In mid 2017 after securing a commitment from the NGA to relocate its headquarters to the Northside of St. Louis the City’s elected officials began to voice concerns about McKee and the progress of the Development.During this same period of time three major events changed the landscape for development within the Northside region.
- Public distrust of economic development incentives increased among St. Louis residents due to Stan Kroenke’s decision to move the St. Louis Rams to California leaving the City on the hook for tens of millions in debt service payments on an empty stadium.
- The commitment from the NGA decreased the risk of developing the Northside region resulting in proposals from private developers previously unwilling to consider the area
- The Developer broke ground on a small hospital, grocery store and completed construction of a new gas station.
These events culminated in the recent declaration by the City that the Developer is in default of the development agreement. According ot the City Officials this gives the City the right to strip the Developer of his exclusive rights to develop certain property. This decision shows a blatant attempt by the City to appease voters weary of public development incentives and to increase the progress of the Northside redevelopment.This action is illustrative of a governing body bent on improving short-term favorability ratings instead of on what is best for the region over the long run.

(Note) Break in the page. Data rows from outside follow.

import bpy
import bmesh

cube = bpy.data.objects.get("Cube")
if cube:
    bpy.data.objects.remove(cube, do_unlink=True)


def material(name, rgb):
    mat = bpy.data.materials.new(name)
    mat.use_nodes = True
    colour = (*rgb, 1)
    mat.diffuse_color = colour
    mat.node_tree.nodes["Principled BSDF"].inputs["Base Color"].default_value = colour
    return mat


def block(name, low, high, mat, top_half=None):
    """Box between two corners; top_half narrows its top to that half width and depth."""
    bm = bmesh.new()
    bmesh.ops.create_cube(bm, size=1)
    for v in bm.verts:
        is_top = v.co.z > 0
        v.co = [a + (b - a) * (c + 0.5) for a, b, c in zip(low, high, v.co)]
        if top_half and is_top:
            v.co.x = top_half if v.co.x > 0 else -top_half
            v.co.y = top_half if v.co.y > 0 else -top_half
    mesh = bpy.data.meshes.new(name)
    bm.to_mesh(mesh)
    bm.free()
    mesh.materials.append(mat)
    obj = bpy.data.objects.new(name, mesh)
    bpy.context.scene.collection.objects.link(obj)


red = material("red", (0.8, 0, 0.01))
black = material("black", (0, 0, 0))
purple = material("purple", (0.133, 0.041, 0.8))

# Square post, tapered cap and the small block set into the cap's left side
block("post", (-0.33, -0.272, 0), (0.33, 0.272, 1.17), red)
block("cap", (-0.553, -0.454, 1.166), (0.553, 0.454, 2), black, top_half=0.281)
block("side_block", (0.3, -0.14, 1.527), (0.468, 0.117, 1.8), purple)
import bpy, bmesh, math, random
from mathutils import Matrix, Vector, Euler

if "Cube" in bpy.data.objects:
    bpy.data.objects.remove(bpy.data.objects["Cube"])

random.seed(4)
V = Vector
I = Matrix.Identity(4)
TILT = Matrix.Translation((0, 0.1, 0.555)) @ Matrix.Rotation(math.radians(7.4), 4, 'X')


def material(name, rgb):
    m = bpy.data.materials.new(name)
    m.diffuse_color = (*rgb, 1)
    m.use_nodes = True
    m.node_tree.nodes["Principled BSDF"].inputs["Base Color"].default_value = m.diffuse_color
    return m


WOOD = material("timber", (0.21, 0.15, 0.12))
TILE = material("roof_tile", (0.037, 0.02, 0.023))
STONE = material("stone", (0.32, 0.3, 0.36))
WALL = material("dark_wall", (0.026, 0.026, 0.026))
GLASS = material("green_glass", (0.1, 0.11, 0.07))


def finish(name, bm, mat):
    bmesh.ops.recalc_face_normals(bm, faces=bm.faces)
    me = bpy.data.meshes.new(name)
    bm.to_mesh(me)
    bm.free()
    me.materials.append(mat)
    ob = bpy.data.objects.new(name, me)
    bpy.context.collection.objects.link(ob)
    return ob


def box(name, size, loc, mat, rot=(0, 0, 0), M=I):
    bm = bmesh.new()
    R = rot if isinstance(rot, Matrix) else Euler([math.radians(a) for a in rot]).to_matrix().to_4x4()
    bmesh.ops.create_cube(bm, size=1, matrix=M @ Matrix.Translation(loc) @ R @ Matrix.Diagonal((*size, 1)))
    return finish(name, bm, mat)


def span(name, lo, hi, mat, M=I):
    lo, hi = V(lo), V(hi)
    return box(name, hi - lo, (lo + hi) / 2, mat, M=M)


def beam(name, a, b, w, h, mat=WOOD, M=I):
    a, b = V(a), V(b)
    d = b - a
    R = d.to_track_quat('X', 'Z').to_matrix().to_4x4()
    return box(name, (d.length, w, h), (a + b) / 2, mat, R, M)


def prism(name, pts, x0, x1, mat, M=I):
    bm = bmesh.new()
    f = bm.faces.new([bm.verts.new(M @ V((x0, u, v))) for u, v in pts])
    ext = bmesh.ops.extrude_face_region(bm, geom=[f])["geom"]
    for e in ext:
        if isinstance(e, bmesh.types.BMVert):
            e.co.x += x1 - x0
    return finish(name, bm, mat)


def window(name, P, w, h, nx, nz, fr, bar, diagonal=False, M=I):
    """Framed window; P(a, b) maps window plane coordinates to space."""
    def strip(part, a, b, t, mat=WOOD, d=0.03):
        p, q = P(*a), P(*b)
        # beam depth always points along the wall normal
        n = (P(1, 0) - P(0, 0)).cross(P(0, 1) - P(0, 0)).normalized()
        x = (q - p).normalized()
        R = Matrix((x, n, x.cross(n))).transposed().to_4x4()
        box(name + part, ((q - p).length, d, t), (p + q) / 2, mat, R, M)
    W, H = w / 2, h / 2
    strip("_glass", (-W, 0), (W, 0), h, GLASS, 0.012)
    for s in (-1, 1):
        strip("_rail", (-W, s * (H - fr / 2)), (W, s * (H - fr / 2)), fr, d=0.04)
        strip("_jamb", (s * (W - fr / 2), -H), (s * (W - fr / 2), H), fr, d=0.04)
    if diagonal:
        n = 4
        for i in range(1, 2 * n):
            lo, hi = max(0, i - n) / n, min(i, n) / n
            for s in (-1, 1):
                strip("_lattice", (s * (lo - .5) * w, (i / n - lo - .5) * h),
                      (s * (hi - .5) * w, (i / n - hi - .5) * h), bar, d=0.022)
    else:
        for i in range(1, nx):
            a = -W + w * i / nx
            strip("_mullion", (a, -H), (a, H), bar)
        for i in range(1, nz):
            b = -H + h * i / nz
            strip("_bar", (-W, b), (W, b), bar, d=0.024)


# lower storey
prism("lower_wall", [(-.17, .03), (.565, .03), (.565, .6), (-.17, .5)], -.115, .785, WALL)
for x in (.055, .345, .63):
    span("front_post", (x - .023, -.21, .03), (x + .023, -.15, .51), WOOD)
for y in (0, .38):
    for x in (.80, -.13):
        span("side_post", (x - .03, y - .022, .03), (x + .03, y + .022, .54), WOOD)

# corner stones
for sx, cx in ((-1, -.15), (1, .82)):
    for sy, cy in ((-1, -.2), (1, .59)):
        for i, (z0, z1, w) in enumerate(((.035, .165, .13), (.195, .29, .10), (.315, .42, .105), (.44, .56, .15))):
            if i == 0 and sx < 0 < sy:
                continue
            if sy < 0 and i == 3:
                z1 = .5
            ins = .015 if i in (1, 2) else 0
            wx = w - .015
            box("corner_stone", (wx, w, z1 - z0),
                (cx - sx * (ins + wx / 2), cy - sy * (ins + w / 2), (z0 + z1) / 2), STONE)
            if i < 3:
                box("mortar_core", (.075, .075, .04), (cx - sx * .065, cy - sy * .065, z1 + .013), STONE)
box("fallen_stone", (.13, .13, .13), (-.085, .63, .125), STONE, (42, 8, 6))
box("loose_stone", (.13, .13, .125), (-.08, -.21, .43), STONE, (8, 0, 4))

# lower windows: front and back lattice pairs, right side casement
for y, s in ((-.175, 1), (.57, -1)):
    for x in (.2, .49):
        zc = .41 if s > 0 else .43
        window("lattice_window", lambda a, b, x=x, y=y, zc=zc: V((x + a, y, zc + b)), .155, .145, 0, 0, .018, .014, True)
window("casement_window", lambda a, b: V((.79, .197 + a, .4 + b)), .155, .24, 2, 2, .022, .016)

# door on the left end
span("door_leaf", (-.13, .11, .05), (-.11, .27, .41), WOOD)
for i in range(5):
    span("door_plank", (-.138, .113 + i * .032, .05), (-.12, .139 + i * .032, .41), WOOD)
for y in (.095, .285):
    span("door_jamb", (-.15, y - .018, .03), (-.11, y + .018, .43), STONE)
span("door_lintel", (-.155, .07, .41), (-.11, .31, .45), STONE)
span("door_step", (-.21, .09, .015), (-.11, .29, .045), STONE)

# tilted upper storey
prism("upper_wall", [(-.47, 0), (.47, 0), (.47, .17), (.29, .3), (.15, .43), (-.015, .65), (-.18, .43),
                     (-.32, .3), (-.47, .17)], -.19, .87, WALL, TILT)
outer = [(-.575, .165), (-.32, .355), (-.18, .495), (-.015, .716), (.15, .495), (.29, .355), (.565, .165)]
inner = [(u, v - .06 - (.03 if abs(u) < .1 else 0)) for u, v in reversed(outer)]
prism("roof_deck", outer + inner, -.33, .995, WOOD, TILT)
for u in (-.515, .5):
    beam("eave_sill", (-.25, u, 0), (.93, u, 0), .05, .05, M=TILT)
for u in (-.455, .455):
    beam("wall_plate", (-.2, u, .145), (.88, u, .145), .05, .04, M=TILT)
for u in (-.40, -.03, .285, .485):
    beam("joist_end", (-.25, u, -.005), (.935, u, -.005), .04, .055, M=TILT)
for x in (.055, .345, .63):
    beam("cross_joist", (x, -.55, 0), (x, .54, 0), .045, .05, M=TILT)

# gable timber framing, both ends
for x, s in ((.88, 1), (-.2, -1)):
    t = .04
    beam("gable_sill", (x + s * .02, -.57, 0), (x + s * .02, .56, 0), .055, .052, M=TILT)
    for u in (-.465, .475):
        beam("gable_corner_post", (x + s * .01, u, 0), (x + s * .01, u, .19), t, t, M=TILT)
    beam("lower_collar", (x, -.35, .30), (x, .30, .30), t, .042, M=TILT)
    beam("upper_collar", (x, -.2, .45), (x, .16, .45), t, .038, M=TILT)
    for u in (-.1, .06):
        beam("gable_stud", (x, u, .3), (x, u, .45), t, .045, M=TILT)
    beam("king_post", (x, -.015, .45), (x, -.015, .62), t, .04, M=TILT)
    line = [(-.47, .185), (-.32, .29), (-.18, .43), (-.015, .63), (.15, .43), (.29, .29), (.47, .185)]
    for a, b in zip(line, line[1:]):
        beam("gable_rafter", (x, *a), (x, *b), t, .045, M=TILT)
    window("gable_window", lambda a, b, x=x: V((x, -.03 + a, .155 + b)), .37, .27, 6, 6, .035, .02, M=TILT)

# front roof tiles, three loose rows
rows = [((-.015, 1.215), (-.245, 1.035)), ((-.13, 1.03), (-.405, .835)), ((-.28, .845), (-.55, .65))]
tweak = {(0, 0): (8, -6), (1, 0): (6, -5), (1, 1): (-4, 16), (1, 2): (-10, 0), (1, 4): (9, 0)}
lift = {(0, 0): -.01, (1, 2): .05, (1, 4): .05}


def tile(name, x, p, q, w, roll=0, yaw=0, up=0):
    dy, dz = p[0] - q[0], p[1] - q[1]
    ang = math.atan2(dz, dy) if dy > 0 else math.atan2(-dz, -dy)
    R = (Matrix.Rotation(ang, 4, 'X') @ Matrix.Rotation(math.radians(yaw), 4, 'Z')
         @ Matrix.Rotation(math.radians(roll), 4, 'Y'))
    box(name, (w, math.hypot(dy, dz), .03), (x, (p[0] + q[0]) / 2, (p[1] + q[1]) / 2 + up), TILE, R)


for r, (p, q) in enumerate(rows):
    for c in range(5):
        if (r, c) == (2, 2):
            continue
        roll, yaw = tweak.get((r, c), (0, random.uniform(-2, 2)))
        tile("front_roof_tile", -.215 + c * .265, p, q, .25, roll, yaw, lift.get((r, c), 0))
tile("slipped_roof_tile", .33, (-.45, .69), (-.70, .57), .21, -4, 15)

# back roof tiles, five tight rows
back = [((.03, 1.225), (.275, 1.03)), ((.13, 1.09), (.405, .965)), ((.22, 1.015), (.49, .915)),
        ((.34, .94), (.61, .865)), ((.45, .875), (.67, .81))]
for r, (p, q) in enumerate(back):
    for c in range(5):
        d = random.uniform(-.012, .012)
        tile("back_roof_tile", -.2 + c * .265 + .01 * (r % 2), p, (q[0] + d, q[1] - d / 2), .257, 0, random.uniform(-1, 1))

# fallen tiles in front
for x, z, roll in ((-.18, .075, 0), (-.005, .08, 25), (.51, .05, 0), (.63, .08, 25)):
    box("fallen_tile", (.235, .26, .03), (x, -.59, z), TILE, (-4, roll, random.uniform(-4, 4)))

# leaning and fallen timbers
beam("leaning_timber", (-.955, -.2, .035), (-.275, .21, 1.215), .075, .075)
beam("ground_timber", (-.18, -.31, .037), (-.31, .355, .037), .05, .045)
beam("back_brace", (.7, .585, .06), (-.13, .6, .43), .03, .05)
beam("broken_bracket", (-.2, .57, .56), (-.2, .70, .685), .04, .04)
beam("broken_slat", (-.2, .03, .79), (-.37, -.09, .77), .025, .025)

McKee’s Northside Regeneration group trusted the City would not change the criteria for public subsidies and would act in good faith to ensure success of the development regardless of market dynamics in the future. Based on this trust Paul McKee personally guaranteed over $27 million in development loans to revitalize the least attract area in the region that ultimately led to the City attracting a $1.7 billion corporate headquarters and over 3,000 new jobs.
The City’s decision to force McKee to renegotiate terms now that the area has become less risky is no different than the NGA choosing to renegotiate terms after the City has invested millions in planning and infrastructure into the site.
True leaders make decisions based on what is in the best interest of their region over the long run and not what is politically expedient. Enticing a developer to invest millions into a high risk area of the City only to change the rules of the game after that investment has spurred the largest job creating development in decades is a blatant example of placing political expediency above the welfare of the region. The attempt by the City of St. Louis Board of Alderman to make Paul McKee the scapegoat for all the failed developments of the past three decades is an insult to the intelligence of the St. Louis voter and a vicious assault on the goodwill the City has generated with businesses, developers and voters over the past decade.